British Airways has said it will retire all of its Boeing 747s as it suffers from the sharp travel downturn.
The UK airline is the world’s largest operator of the jumbo jets, with 31 in the fleet.
“It is with great sadness that we can confirm we are proposing to retire our entire 747 fleet with immediate effect,” a BA spokesman told the BBC.
Airlines across the world have been hit hard by coronavirus-related travel restrictions.
“It is unlikely our magnificent ‘queen of the skies’ will ever operate commercial services for British Airways again due to the downturn in travel caused by the Covid-19 global pandemic,” the spokesman added.
BA, which is owned by International Airlines Group (IAG), said the planes will all be retired with immediate effect. The 747s represent about 10% of BA’s total fleet.
It had planned on retiring the planes in 2024 but has brought forward the date due to the downturn.

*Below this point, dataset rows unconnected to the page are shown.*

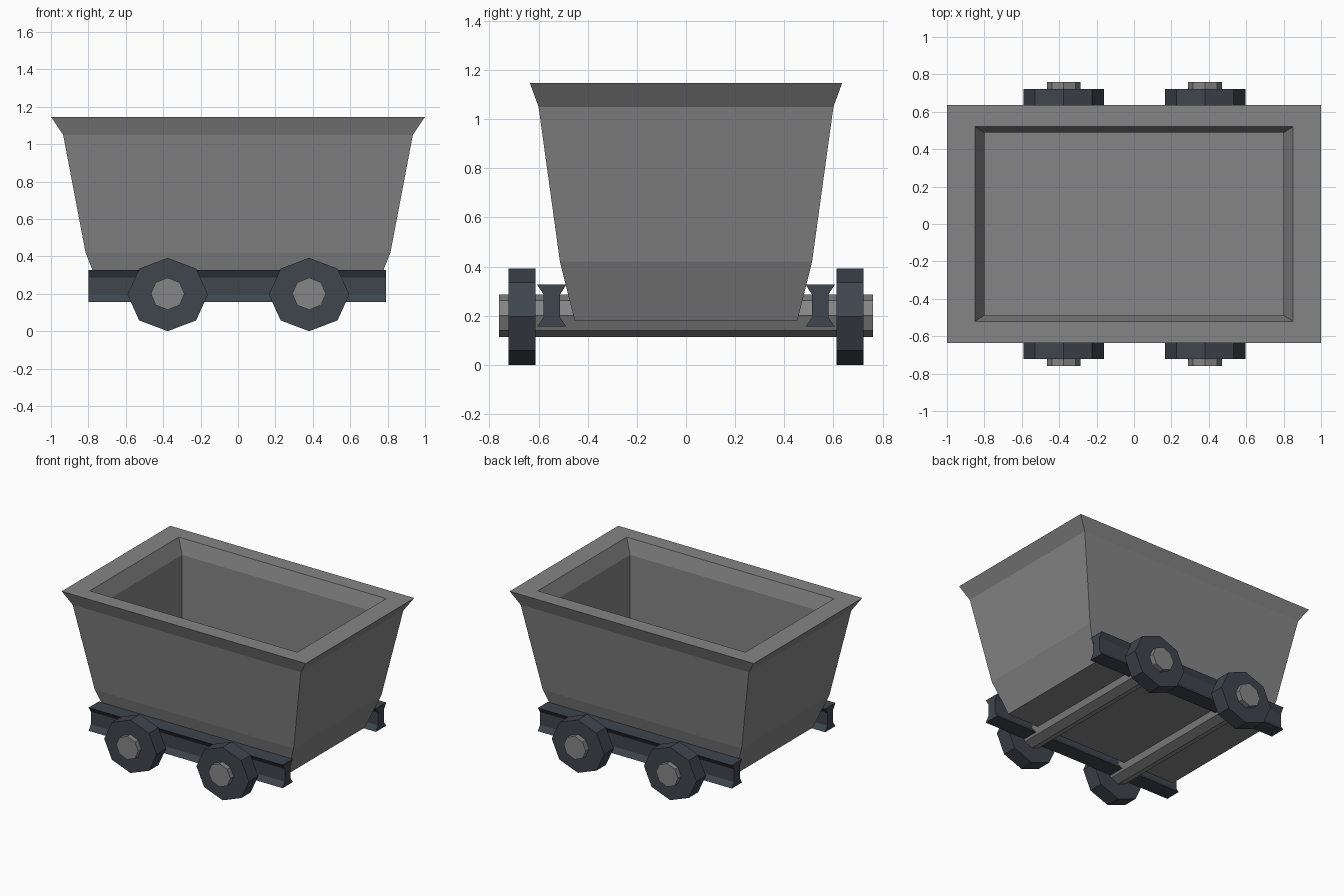
import bpy, bmesh, math

if "Cube" in bpy.data.objects:
    bpy.data.objects.remove(bpy.data.objects["Cube"])


def material(name, rgb):
    m = bpy.data.materials.new(name)
    m.diffuse_color = (*rgb, 1)
    m.use_nodes = True
    m.node_tree.nodes["Principled BSDF"].inputs["Base Color"].default_value = m.diffuse_color
    return m


STEEL = material("grey steel", (0.235, 0.235, 0.235))
IRON = material("dark blue iron", (0.05, 0.06, 0.075))


def loft(name, rings, mat):
    """Skin a list of equal-length point rings and cap both ends."""
    bm = bmesh.new()
    loops = [[bm.verts.new(p) for p in ring] for ring in rings]
    n = len(loops[0])
    for a, b in zip(loops, loops[1:]):
        for i in range(n):
            j = (i + 1) % n
            bm.faces.new((a[i], a[j], b[j], b[i]))
    bm.faces.new(loops[0])
    bm.faces.new(loops[-1])
    bmesh.ops.recalc_face_normals(bm, faces=bm.faces)
    mesh = bpy.data.meshes.new(name)
    bm.to_mesh(mesh)
    bm.free()
    mesh.materials.append(mat)
    ob = bpy.data.objects.new(name, mesh)
    bpy.context.collection.objects.link(ob)
    return ob


def rect(hx, hy, z):
    return [(-hx, -hy, z), (hx, -hy, z), (hx, hy, z), (-hx, hy, z)]


def octagon(x, y, z, rx, rz):
    angles = [math.tau * i / 8 for i in range(8)]
    return [(x + rx * math.cos(a), y, z + rz * math.sin(a)) for a in angles]


# Tub: outside from the base up to the rim, then down the inside to the floor
tub = [(0.72, 0.453, 0.18), (0.815, 0.513, 0.42), (0.935, 0.6, 1.05),
       (1.0, 0.635, 1.146), (0.85, 0.52, 1.146), (0.80, 0.488, 1.04),
       (0.80, 0.488, 0.43)]
loft("tub", [rect(*r) for r in tub], STEEL)

# Side rails with a pinched profile
half = [(0.06, 0.155), (0.034, 0.193), (0.034, 0.287), (0.06, 0.327)]
profile = half + [(-y, z) for y, z in reversed(half)]
for side, s in (("front", -1), ("back", 1)):
    loft(side + "_rail",
         [[(x, s * 0.546 + y, z) for y, z in profile] for x in (-0.80, 0.79)],
         IRON)

# Axles and wheels
for end, x in (("left", -0.376), ("right", 0.38)):
    loft(end + "_axle",
         [octagon(x, y, 0.2, 0.09, 0.086) for y in (-0.76, 0.76)], STEEL)
    for side, s in (("front", -1), ("back", 1)):
        loft(f"{side}_{end}_wheel",
             [octagon(x, s * y, 0.196, 0.215, 0.196) for y in (0.612, 0.722)],
             IRON)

BA is currently the world’s biggest operator of 747-400s and first took delivery of them in July 1989. Originally, the upper deck contained a lounge which was known as the “club in the sky”.
Who is still flying 747s?
BA joins Virgin Atlantic who recently announced it was also grounding its 747-400s. But a number of major airlines are still flying the iconic 747 planes including:
The British carrier added it will operate more flights on modern, more fuel-efficient planes such as its new Airbus A350s and Boeing 787 Dreamliners.
It expects them to help it achieve net-zero carbon emissions by 2050.
Boeing’s 747 helped democratise global air travel in the 1970s, and marked its 50-year flying anniversary in February 2019.
US-based Boeing signalled the end of the plane’s production a year ago.
A wave of restructuring triggered by the virus outbreak is hitting airlines across the world, along with plane-makers and their suppliers. Thousands of job losses and furloughs have been announced in recent weeks.
Hundreds of BA ground staff face redundancy as the airline slashes costs in the wake of the coronavirus pandemic.
Boeing’s ‘queen of the skies’
- The first Boeing 747 flight took place in February 1969
- It was the first aeroplane dubbed a “jumbo jet”
- BOAC, British Airways’ predecessor, operated its first 747 flight, flying from London to New York, in 1971
- At its height, BA had a fleet of 57 747-400s, second only to Japan Airlines (more than 100)
- The wings of a 747-400 span 213ft and are big enough to accommodate 50 parked cars